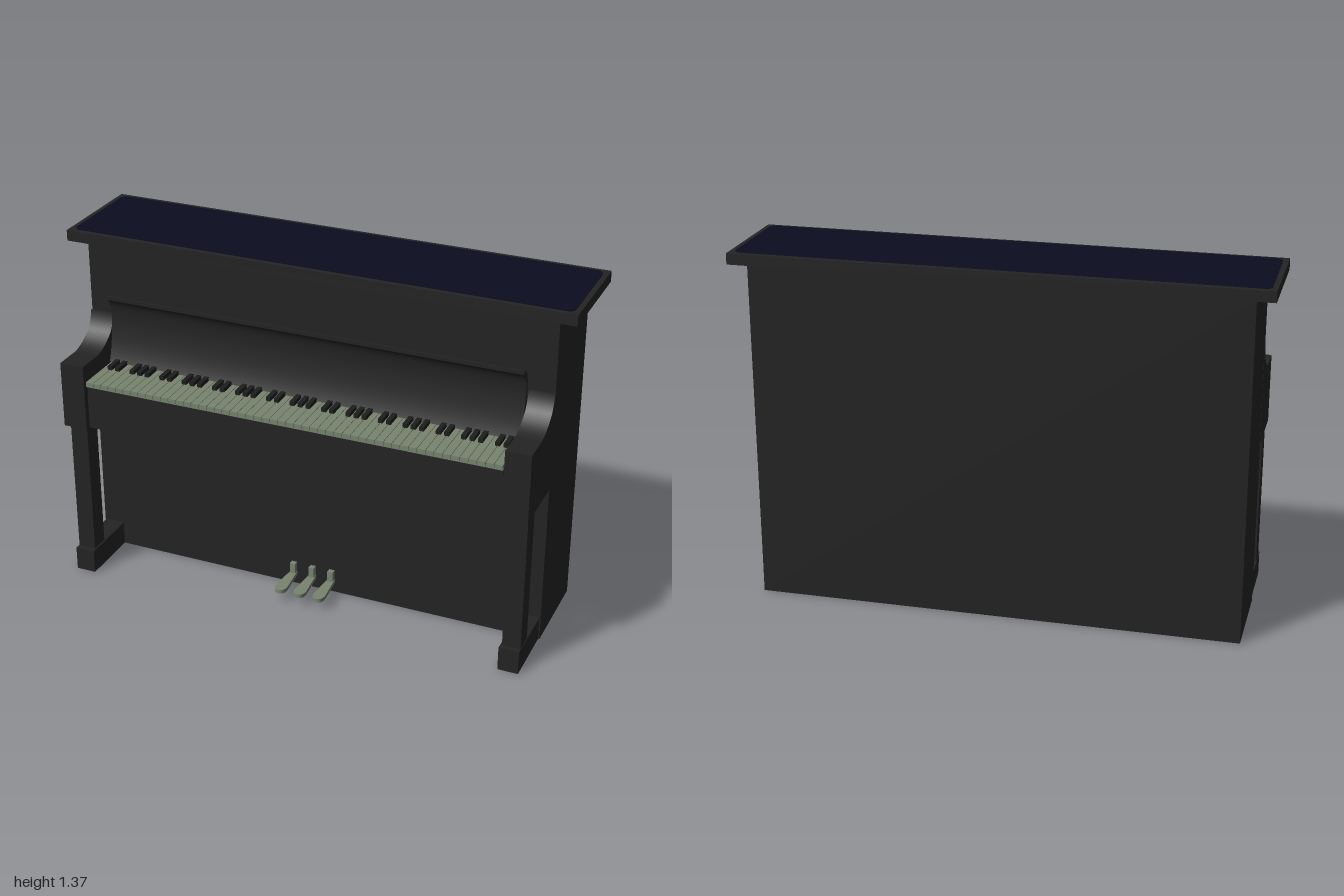
import * as THREE from 'three';

export function createModel() {
  const piano = new THREE.Group();
  piano.name = 'uprightPiano';

  const mat = (name, color) => {
    const m = new THREE.MeshStandardMaterial({ color });
    m.name = name;
    return m;
  };
  const ebony = mat('blackLacquer', 0x242424);
  const navy = mat('lidNavy', 0x0c0c20);
  const ivory = mat('paleGreyGreen', 0x78846f);
  const sharp = mat('sharpKeyBlack', 0x1c1e1c);

  const add = (name, geometry, material, parent = piano) => {
    const mesh = new THREE.Mesh(geometry, material);
    mesh.name = name;
    parent.add(mesh);
    return mesh;
  };
  // Box given by its lower and upper limits on each axis
  const box = (name, [x0, x1], [y0, y1], [z0, z1], material, parent) => {
    const m = add(name, new THREE.BoxGeometry(x1 - x0, y1 - y0, z1 - z0), material, parent);
    m.position.set((x0 + x1) / 2, (y0 + y1) / 2, (z0 + z1) / 2);
    return m;
  };
  // Side profile drawn as (z, y), swept from x0 to x1
  const sweep = (name, shape, x0, x1, material) => {
    const g = new THREE.ExtrudeGeometry(shape, { depth: x1 - x0, bevelEnabled: false, curveSegments: 14 });
    g.rotateY(-Math.PI / 2).translate(x1, 0, 0);
    return add(name, g, material);
  };

  // Case and lid
  box('case', [-0.93, 0.93], [0, 1.32], [-0.3, 0.068], ebony);
  box('lid', [-1, 1], [1.32, 1.362], [-0.325, 0.103], ebony);
  const r = 0.03, px = 0.98, z0 = -0.305, z1 = 0.083;
  const panel = new THREE.Shape();
  panel.moveTo(-px + r, -z1).lineTo(px - r, -z1).quadraticCurveTo(px, -z1, px, -z1 + r)
    .lineTo(px, -z0 - r).quadraticCurveTo(px, -z0, px - r, -z0)
    .lineTo(-px + r, -z0).quadraticCurveTo(-px, -z0, -px, -z0 - r)
    .lineTo(-px, -z1 + r).quadraticCurveTo(-px, -z1, -px + r, -z1);
  const panelGeo = new THREE.ExtrudeGeometry(panel, { depth: 0.003, bevelEnabled: false, curveSegments: 5 });
  add('lidPanel', panelGeo.rotateX(-Math.PI / 2).translate(0, 1.362, 0), navy);

  // Arms, legs and feet
  const arm = new THREE.Shape();
  arm.moveTo(0.05, 0.65).lineTo(0.325, 0.65).lineTo(0.325, 0.915).lineTo(0.21, 0.915)
    .quadraticCurveTo(0.15, 0.925, 0.103, 0.97)
    .quadraticCurveTo(0.082, 1.0, 0.076, 1.035)
    .lineTo(0.05, 1.035).closePath();
  for (const [side, s] of [['left', 1], ['right', -1]]) {
    const span = (a, b) => (s > 0 ? [a, b] : [-b, -a]);
    sweep(side + 'Arm', arm, ...span(0.834, 0.931), ebony);
    box(side + 'Leg', span(0.852, 0.923), [0.09, 0.65], [0.218, 0.293], ebony);
    box(side + 'Foot', span(0.846, 0.925), [0, 0.095], [0.05, 0.315], ebony);
  }

  // Key bed with a slightly proud rail
  box('keyBed', [-0.835, 0.835], [0.65, 0.785], [0.05, 0.302], ebony);
  box('keyRail', [-0.828, 0.828], [0.785, 0.83], [0.05, 0.308], ebony);

  // Curved fallboard with a forward lip
  const board = new THREE.Shape();
  board.moveTo(0.128, 0.856).quadraticCurveTo(0.104, 0.92, 0.096, 1.0)
    .bezierCurveTo(0.09, 1.07, 0.1, 1.105, 0.131, 1.116)
    .lineTo(0.131, 1.13)
    .bezierCurveTo(0.085, 1.13, 0.074, 1.07, 0.082, 1.0)
    .lineTo(0.068, 0.95).lineTo(0.068, 0.856).closePath();
  sweep('fallboard', board, -0.83, 0.83, ebony);

  // Keyboard: 52 naturals, sharps in groups of two and three
  const keyboard = new THREE.Group();
  keyboard.name = 'keyboard';
  piano.add(keyboard);
  const pitch = 1.656 / 52;
  box('keyBase', [-0.828, 0.828], [0.83, 0.836], [0.07, 0.316], ivory, keyboard);
  for (let i = 0; i < 52; i++) {
    const x = -0.828 + i * pitch;
    box('naturalKey', [x + 0.001, x + pitch - 0.001], [0.835, 0.852], [0.09, 0.32], ivory, keyboard);
    if (i < 51 && [0, 1, 3, 4, 5].includes(i % 7)) {
      box('sharpKey', [x + pitch - 0.009, x + pitch + 0.009], [0.85, 0.868], [0.09, 0.19], sharp, keyboard);
    }
  }

  // Pedals: an upright stub and a flared, rounded tread
  const tread = new THREE.Shape();
  tread.moveTo(-0.012, -0.06).lineTo(0.012, -0.06).lineTo(0.024, -0.19)
    .quadraticCurveTo(0.024, -0.225, 0, -0.225)
    .quadraticCurveTo(-0.024, -0.225, -0.024, -0.19).closePath();
  const treadGeo = new THREE.ExtrudeGeometry(tread, { depth: 0.016, bevelEnabled: false, curveSegments: 6 });
  treadGeo.rotateX(-Math.PI / 2);
  for (const x of [-0.08, 0, 0.08]) {
    const pedal = new THREE.Group();
    pedal.name = 'pedal';
    pedal.position.x = x;
    piano.add(pedal);
    add('pedalTread', treadGeo, ivory, pedal).position.y = 0.04;
    box('pedalStub', [-0.011, 0.011], [0.04, 0.098], [0.06, 0.09], ivory, pedal);
  }

  return piano;
}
--------
Your task:
Write only the number of lines in the data above that include "ivory".

Reply:
5